> _Problem to work on_
Lines holding the word "return" are the ones to copy from the data below.

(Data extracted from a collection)
*****

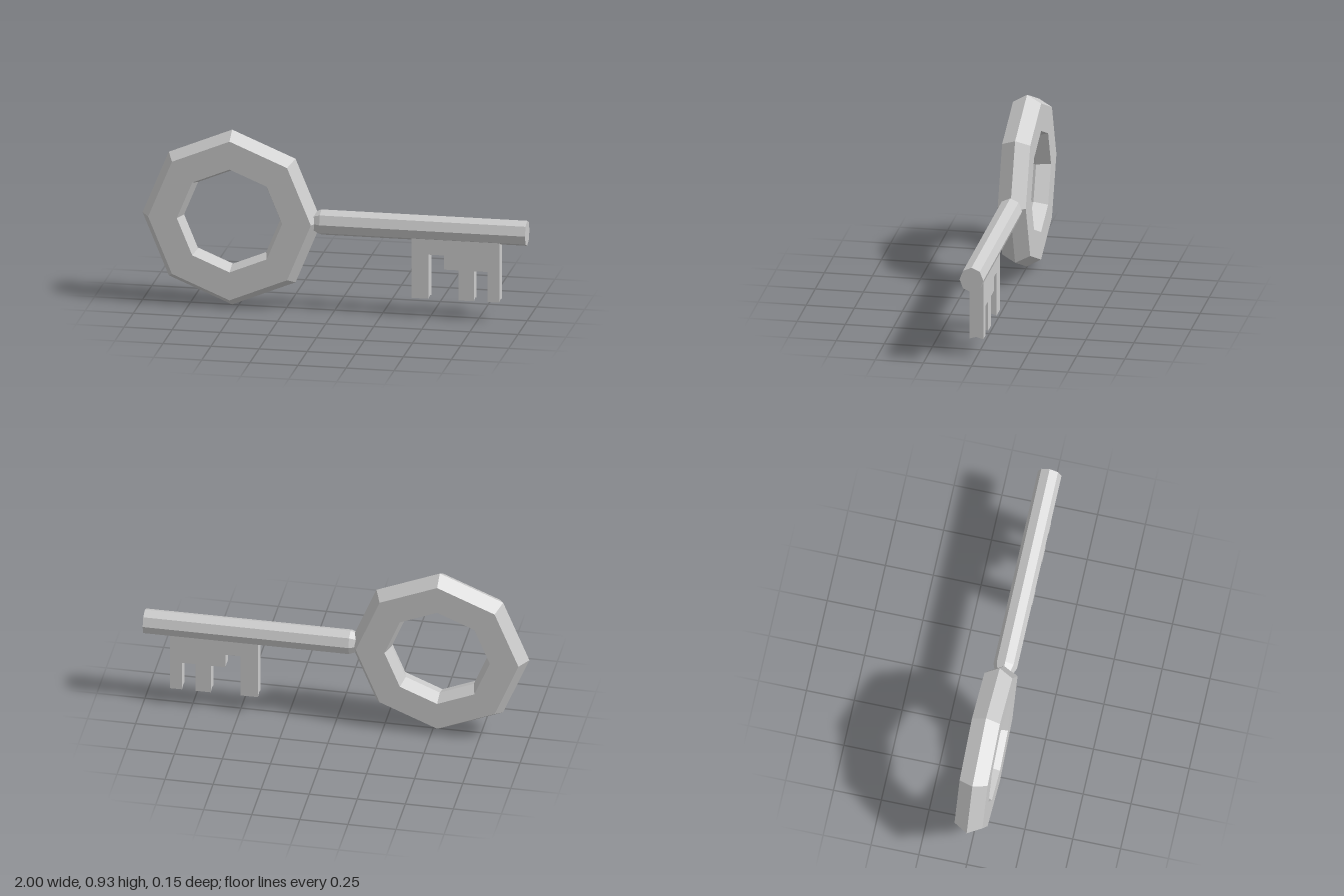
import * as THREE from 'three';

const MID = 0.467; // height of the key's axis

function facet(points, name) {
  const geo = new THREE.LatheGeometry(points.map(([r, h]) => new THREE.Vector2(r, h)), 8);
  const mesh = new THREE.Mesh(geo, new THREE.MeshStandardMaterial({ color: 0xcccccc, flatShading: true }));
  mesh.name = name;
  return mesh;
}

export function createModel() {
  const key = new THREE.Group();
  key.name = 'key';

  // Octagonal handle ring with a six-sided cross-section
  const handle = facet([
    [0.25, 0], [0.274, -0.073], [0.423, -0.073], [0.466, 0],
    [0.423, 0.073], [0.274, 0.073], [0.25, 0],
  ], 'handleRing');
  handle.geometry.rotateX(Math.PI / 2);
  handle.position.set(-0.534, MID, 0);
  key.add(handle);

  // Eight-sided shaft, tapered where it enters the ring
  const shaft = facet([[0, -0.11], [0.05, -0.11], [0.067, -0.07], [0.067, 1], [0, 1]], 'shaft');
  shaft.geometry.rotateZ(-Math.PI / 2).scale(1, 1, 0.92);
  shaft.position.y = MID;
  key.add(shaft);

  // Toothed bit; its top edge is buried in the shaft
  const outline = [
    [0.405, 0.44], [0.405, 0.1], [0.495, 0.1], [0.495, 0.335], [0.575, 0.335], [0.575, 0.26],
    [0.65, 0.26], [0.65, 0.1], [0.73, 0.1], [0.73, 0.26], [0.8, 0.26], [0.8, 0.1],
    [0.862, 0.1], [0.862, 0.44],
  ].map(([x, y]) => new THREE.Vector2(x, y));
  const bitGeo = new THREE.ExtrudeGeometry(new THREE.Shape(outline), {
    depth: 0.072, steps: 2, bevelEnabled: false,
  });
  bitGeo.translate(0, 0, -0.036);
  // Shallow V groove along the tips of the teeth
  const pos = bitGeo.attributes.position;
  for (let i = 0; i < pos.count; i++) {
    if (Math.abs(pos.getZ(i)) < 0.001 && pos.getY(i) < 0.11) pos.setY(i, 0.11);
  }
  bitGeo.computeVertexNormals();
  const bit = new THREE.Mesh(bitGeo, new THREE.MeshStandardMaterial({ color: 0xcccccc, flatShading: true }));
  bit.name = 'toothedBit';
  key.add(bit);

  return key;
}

*****

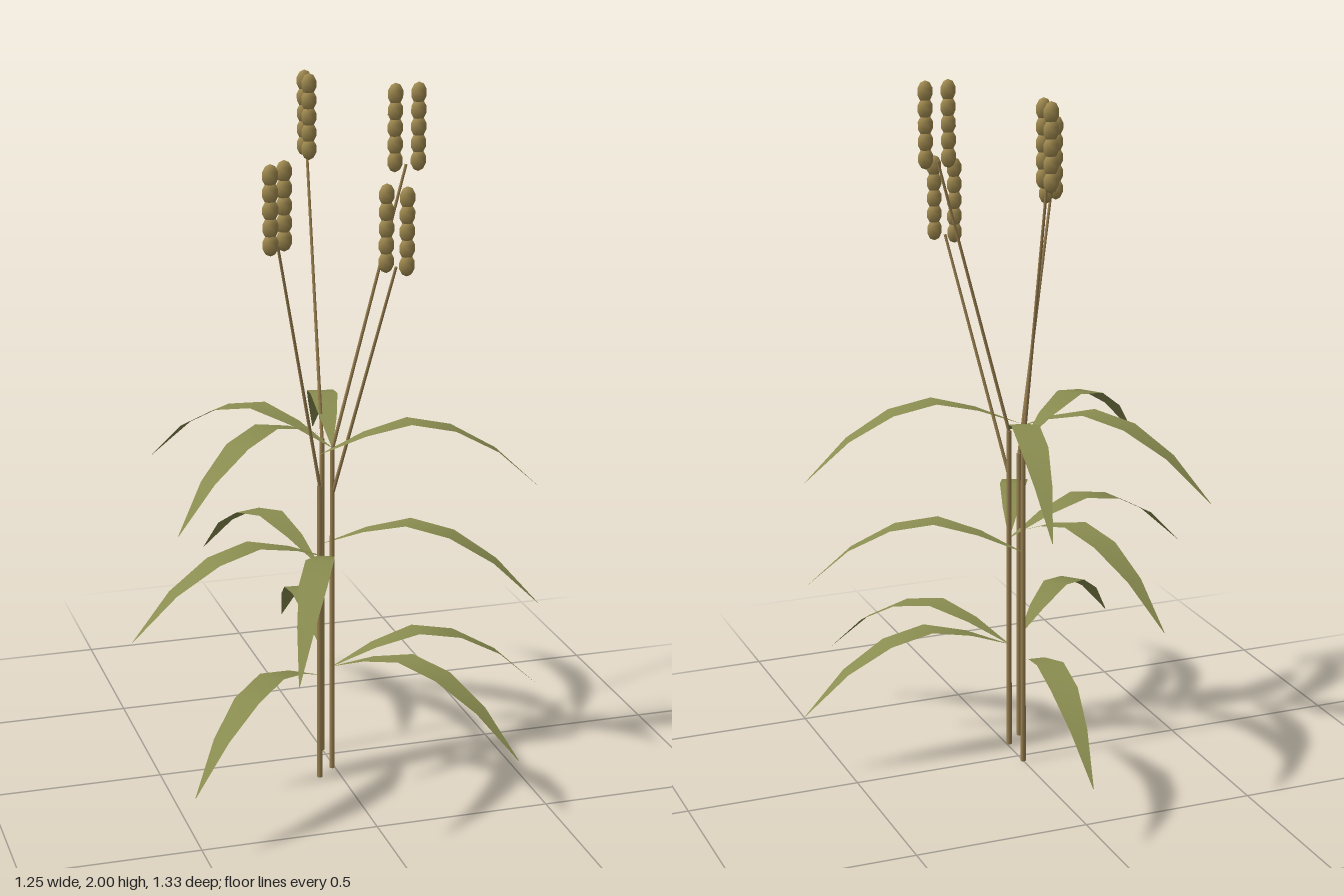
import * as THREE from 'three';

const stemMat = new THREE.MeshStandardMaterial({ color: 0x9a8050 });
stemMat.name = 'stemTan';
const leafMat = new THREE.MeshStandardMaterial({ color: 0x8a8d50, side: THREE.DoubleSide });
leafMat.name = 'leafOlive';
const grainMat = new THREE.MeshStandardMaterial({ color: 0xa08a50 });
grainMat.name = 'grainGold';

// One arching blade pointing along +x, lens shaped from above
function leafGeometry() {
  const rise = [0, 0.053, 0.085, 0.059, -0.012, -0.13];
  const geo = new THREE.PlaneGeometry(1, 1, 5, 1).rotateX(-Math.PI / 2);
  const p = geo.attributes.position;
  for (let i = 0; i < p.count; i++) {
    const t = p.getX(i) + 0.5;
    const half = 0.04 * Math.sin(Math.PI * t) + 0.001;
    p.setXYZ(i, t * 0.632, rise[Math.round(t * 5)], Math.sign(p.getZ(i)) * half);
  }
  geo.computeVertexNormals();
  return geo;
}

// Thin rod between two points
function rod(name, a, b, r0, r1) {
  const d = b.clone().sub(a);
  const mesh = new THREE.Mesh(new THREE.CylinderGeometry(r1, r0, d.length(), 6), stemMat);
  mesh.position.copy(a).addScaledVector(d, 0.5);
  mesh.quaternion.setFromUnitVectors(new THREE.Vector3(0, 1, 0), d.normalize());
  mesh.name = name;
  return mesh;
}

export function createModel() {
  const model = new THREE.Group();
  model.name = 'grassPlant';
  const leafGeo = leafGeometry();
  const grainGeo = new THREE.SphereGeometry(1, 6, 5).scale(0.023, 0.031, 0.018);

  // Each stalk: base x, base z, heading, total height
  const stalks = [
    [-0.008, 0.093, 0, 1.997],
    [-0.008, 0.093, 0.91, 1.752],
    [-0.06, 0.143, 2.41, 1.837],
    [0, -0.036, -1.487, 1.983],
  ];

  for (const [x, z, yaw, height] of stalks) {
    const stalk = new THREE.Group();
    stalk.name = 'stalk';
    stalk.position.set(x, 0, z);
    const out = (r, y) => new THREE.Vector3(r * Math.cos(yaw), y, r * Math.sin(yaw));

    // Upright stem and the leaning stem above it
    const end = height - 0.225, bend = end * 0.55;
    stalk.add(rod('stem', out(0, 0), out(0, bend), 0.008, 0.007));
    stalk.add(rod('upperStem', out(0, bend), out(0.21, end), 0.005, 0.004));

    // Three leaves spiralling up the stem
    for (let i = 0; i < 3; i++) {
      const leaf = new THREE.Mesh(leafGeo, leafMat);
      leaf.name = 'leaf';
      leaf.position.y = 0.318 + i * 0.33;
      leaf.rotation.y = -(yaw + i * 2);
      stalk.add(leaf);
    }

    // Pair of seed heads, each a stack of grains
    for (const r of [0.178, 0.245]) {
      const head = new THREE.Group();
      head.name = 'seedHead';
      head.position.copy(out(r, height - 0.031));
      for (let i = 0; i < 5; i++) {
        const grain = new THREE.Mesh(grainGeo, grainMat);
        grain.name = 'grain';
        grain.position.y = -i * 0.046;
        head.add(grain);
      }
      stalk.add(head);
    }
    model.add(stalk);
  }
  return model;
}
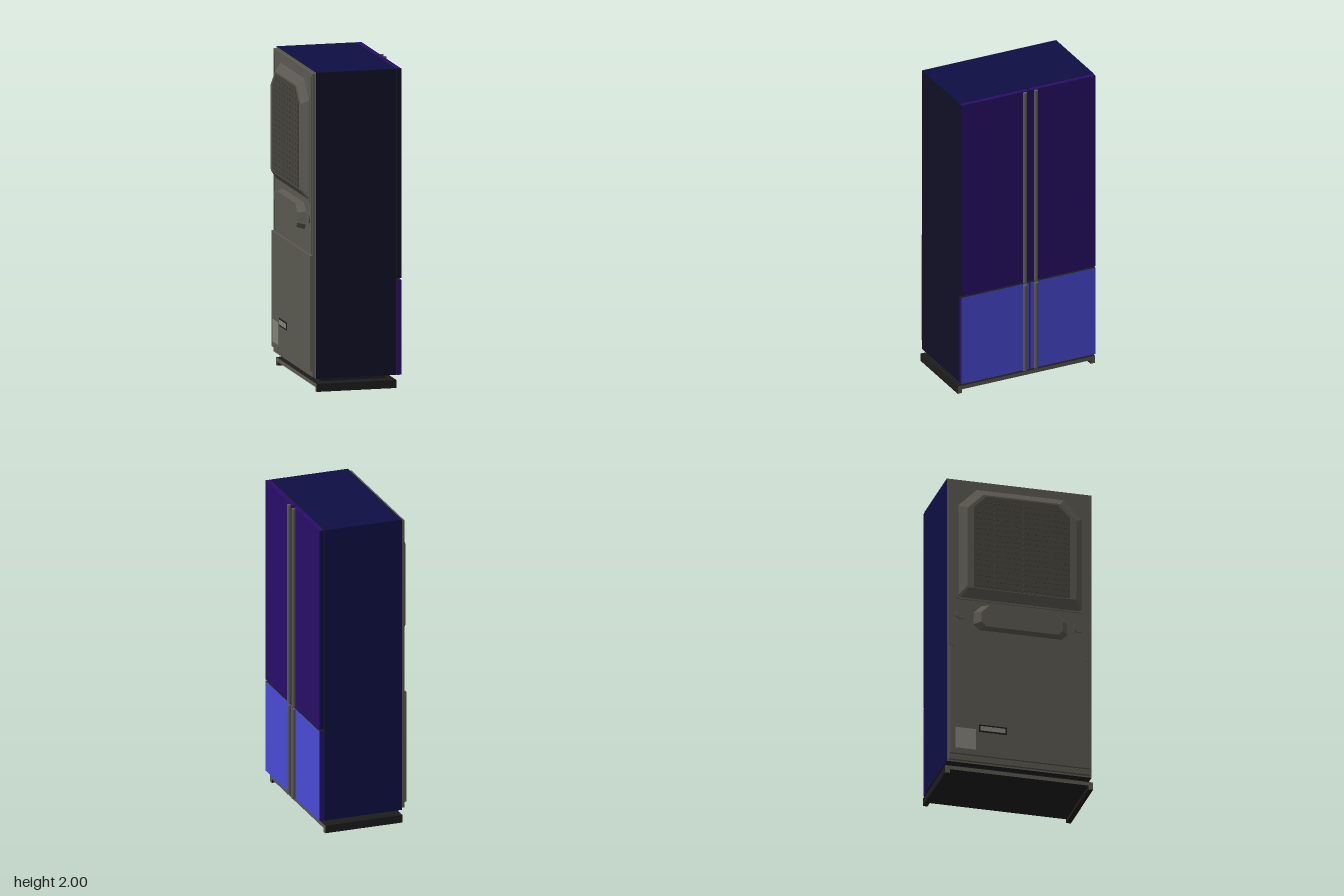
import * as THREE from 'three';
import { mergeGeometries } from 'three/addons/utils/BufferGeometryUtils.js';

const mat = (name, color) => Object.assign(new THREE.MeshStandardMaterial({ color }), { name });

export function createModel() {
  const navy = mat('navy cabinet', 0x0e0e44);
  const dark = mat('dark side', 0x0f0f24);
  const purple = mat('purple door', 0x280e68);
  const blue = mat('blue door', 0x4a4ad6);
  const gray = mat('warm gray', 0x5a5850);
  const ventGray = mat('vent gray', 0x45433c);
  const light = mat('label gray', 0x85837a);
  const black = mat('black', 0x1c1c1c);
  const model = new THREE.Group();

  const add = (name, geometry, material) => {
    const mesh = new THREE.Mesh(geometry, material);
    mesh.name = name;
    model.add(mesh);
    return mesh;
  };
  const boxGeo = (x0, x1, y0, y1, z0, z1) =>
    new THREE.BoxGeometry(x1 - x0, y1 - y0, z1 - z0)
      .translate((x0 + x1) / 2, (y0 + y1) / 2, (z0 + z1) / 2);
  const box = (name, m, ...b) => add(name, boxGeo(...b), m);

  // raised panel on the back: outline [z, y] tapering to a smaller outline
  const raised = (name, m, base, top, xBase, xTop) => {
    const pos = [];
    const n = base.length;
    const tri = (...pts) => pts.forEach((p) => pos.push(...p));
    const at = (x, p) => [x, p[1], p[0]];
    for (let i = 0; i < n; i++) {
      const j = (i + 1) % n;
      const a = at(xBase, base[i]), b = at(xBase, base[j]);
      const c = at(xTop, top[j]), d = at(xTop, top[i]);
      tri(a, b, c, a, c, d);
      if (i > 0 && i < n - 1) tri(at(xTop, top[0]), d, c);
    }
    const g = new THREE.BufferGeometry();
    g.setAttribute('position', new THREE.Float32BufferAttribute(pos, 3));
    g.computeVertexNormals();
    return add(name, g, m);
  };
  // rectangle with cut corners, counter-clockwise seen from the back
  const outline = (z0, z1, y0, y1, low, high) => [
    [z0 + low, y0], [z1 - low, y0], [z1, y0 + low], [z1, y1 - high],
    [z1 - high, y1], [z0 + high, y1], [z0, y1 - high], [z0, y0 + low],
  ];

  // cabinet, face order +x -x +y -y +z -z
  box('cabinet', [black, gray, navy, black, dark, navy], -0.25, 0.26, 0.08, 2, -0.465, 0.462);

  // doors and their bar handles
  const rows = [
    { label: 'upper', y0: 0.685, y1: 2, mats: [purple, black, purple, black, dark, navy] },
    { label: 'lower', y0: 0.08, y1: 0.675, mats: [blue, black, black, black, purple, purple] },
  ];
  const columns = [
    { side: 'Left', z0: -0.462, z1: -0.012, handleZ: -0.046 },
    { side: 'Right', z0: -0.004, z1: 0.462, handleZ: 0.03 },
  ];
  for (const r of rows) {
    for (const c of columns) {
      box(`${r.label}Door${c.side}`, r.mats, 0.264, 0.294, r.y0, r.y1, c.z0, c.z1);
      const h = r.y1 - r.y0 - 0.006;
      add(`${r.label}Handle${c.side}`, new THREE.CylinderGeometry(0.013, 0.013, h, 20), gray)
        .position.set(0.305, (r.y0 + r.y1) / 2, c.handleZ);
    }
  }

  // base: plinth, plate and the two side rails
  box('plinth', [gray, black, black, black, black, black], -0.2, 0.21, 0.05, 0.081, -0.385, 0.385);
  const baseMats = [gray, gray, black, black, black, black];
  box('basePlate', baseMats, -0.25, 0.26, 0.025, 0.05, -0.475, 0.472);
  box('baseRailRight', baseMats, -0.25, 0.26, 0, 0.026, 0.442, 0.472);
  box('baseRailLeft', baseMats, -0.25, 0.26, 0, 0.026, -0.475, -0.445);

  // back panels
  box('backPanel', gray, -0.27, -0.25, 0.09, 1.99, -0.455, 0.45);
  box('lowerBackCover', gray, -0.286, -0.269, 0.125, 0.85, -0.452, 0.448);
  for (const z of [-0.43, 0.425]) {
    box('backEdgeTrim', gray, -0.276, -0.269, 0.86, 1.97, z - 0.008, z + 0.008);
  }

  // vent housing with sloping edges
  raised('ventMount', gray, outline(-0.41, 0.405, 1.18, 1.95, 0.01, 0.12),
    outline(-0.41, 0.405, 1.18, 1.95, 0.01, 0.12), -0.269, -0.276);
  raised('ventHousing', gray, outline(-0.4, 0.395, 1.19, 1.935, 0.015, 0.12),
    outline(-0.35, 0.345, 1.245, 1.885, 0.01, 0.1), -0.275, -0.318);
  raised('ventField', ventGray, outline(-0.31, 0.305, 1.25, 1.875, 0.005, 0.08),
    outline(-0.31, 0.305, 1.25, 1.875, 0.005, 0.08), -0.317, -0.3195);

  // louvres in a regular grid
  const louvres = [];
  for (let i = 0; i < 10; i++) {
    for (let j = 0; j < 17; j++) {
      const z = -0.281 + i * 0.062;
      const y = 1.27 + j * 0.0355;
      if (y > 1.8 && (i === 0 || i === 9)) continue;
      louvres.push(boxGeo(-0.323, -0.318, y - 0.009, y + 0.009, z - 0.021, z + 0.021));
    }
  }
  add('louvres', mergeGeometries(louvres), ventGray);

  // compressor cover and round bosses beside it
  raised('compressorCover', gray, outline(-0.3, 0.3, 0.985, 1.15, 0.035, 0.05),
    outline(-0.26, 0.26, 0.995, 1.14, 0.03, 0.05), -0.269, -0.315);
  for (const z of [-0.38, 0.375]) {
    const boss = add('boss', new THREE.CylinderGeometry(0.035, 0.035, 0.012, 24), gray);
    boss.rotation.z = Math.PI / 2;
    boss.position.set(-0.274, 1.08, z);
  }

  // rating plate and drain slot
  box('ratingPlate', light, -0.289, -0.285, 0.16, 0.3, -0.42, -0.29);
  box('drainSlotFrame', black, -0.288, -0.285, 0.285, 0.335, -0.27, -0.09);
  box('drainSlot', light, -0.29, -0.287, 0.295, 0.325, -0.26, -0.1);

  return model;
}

*****

> _Written answer_
  return mesh;
  return key;
  return geo;
  return mesh;
  return model;
    return mesh;
    return add(name, g, m);
  return model;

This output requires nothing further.